Jawhar: I was the Emir of training. I was the Emir who trained the brothers, and I had a training camp.
Jawhar: In Al-Haditha.
Jawhar: People from the Syrian intelligence came, and asked to meet with Shiek Abu Mus'ab. They said to him: "Brother, what weapons do you need?" They wanted to help, but [Al-Zarqawi] said: "No, we've got everything we need." He wouldn't take anything from them, even though we were in dire need of weapons. We didn't want to take anything from the Syrians, so it wouldn't be said the next day that we cooperated with them. This was the position of Sheik Abu Mus'ab. He was in need of every single bullet, and was offered whatever he wanted. He said: "I'm fighting the Americans, with or without you. Why should I fight the Americans on your behalf?"
Interviewer: How could the Syrian intelligence reach Abu Mus'ab Al-Zarqawi? What was their purpose? What did the Syrian intelligence want?
Jawhar: It is not in the Syrians' interest that Iraq remain calm even for a moment. They benefit from this. The more Iraq is destroyed, the more pleased they are, because if the Americans feel comfortable in Iraq, they will move on to many other places. For the same reasons, it is not in the Iranians' interest...I don't know if you noticed, but the Shiites started fighting the Americans only two years ago. It's not the Shiites – the Iranians asked them to fight, and sent them weapons, explosive devices, and so on, because if the Americans feel comfortable in Iraq, they will move on to the other areas. Have you forgotten about the New Middle East?
Jawhar: We had with us a Tunisian brother, may Allah accept him [as a martyr], who managed to intercept the signals from the spy planes, and he could see everything the Americans were seeing.
Interviewer: So there were people who specialized in technology?
Jawhar: We had an American brother with us, we had a Belgian brother and French brothers with us. They were all educated intellectuals. I had with me a brother who had an M.A. in economics. He once conducted a study about the losses incurred following 9/11. He calculated the American economic losses down to the last cent.

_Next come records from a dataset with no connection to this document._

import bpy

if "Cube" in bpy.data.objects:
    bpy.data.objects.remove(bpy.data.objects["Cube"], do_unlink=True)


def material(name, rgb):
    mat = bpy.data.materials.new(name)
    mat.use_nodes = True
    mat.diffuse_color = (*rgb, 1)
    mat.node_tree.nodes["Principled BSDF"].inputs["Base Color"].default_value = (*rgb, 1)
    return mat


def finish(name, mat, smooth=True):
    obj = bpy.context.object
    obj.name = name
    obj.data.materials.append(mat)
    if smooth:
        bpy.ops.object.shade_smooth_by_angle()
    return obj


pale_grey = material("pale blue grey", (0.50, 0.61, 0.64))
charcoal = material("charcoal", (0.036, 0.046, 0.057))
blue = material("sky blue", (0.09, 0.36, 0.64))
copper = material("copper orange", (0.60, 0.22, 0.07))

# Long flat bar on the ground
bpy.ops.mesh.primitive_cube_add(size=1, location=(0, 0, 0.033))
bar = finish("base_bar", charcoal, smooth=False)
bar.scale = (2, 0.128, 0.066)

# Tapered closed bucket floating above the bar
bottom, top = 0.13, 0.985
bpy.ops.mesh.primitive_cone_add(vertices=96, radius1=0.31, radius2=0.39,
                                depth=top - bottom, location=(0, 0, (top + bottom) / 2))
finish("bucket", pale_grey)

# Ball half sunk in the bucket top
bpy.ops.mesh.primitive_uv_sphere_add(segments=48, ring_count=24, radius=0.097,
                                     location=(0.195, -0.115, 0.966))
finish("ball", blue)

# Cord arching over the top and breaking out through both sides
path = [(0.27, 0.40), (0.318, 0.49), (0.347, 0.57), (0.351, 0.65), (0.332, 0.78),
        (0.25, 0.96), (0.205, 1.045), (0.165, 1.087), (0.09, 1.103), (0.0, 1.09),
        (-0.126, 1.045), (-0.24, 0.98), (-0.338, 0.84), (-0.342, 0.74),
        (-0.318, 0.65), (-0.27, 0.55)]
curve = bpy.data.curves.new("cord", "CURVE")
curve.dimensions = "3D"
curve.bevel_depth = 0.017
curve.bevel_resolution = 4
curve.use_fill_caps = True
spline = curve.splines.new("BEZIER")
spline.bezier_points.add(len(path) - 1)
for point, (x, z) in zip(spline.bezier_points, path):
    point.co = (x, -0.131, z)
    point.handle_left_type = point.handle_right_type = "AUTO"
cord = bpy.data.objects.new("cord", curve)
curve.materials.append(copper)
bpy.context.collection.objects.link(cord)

Interviewer: Where was he from?
Jawhar: He was a Palestinian from Jordan. He had British citizenship as well.
Interviewer: Was there any contact between the main Al-Qaeda organization and Al-Qaeda in Iraq and the other branches?
Jawhar: When Sheik Abu Mus'ab, Allah's mercy upon him, pledged allegiance to Sheik Osama, naturally, contacts were formed.

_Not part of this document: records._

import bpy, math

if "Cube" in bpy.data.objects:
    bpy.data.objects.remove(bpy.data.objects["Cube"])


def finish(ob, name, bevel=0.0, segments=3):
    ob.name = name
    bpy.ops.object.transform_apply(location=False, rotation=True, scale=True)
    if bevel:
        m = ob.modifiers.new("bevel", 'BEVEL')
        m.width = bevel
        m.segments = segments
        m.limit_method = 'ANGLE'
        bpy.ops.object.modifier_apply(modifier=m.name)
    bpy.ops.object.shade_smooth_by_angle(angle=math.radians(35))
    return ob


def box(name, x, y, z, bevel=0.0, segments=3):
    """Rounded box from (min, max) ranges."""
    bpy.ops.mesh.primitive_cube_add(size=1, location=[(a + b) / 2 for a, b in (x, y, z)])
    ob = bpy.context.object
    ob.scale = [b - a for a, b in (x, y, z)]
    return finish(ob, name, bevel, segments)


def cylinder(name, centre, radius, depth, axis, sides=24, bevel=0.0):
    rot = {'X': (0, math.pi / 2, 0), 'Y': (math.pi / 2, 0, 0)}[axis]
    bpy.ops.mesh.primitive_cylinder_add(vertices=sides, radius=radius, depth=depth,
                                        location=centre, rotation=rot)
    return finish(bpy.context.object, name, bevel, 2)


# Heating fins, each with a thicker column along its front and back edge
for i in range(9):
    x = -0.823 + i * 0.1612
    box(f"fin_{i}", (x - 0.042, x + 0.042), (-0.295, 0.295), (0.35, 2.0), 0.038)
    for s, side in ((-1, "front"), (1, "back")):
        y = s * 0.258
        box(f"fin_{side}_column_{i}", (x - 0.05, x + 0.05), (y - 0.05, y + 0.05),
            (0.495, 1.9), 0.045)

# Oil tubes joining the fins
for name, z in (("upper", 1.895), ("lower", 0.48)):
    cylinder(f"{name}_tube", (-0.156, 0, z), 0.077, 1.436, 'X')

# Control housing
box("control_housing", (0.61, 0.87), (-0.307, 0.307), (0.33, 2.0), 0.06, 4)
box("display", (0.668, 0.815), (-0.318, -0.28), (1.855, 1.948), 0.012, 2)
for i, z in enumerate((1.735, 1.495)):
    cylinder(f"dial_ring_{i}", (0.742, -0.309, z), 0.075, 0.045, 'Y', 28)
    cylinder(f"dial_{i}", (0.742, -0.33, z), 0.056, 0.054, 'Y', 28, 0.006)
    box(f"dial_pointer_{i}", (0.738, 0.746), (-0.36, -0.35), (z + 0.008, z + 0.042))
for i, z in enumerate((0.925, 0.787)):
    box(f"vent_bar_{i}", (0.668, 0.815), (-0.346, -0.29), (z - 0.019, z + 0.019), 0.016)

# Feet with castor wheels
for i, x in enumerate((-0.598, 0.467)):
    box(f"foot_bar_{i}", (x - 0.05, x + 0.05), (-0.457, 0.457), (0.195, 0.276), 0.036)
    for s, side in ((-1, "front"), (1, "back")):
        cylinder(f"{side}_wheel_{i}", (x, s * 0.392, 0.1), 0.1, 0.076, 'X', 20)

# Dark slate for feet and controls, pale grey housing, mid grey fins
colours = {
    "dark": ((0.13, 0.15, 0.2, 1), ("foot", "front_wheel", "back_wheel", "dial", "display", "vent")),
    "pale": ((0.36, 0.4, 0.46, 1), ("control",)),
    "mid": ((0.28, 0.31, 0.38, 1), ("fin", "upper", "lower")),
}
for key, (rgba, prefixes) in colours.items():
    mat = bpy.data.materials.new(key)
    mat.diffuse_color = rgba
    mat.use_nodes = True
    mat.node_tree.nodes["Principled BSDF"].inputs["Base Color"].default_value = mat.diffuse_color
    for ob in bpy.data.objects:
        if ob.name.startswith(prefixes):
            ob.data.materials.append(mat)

Interviewer: How were these contacts held? Through the Internet?
Jawhar: This I don't know.
Interviewer: Through mediators?

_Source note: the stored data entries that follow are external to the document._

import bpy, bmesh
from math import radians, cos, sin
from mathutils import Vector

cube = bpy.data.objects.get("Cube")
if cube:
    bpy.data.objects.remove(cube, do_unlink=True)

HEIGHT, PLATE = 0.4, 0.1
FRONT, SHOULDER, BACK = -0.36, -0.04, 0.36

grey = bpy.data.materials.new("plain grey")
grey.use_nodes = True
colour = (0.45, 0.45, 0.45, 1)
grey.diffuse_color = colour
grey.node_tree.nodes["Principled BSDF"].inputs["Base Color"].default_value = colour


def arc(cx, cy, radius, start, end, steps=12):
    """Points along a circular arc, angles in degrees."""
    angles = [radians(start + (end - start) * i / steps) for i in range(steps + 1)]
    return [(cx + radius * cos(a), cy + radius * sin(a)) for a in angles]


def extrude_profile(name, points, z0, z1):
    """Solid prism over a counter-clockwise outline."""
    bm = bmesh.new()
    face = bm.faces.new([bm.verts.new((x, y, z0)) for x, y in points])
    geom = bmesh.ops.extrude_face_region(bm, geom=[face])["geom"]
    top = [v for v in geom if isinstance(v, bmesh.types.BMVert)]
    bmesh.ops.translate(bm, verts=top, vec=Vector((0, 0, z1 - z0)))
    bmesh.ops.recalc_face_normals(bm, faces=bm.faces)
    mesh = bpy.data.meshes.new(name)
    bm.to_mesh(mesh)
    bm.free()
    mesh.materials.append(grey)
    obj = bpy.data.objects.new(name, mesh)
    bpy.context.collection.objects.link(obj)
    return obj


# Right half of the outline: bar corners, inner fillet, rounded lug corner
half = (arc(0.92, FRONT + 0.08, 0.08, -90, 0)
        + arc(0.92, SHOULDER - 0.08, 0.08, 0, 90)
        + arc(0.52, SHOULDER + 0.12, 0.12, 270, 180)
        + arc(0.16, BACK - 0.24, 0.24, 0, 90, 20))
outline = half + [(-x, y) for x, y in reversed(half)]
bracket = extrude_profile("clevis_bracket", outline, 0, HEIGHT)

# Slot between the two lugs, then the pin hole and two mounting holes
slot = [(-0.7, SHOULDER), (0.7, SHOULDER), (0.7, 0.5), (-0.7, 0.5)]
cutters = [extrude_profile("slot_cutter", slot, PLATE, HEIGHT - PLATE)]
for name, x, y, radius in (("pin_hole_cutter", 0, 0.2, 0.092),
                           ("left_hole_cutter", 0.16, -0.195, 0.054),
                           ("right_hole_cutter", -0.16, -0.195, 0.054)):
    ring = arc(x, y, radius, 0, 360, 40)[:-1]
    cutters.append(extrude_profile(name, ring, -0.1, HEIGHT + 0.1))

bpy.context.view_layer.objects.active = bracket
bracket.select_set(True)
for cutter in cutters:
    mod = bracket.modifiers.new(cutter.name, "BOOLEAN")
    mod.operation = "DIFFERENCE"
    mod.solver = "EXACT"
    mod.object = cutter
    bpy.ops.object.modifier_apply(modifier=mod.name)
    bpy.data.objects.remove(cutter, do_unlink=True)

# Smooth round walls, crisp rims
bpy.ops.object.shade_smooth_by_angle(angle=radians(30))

Jawhar: I don't know.
Interviewer: When did you join 'Usbat Al-Ansar?
Jawhar: In 1991.
Interviewer: Why did you join them?
Jawhar: Because of their ideology. They call for Jihad, the revival of the Islamic Caliphate, and the liberation of Palestine, and these ideas appealed to me. After all, I'm a Muslim, so I joined 'Usbat Al-Ansar.
Interviewer: You train people now. Who trained you?
Jawhar: I received training when I was in 'Usbat Al-Ansar, and before that, I was a member of the Fatah youth. In general, most Palestinians know how to use weapons.
Interviewer: Did you go to Afghanistan or Pakistan?
Jawhar: I wish I had, but it didn't work out. I didn't have the honor of going there.
Interviewer: Do you hope to return to Iraq?
Jawhar: No, what for? Palestine in closer.
Jawhar: We had a clash with the PLO. It's nothing to be ashamed of. What, they can kill us, but we can't kill them? It's only natural. They should prove whatever they accuse us of. Do they have any evidence? They have no evidence, but they issue verdicts.
Interviewer: Were you sentenced to death?
Jawhar: I got several death sentences and was also sentenced to life imprisonment. There's nothing to it. What's the problem? They can pile on as many sentences as they like. This is a sign of honor for me.
Interviewer: Do you consider yourself to be a terrorist?
Jawhar: Yes, a terrorist. What's the problem with that? If I want to terrorize the enemies of Allah, what's the problem with that?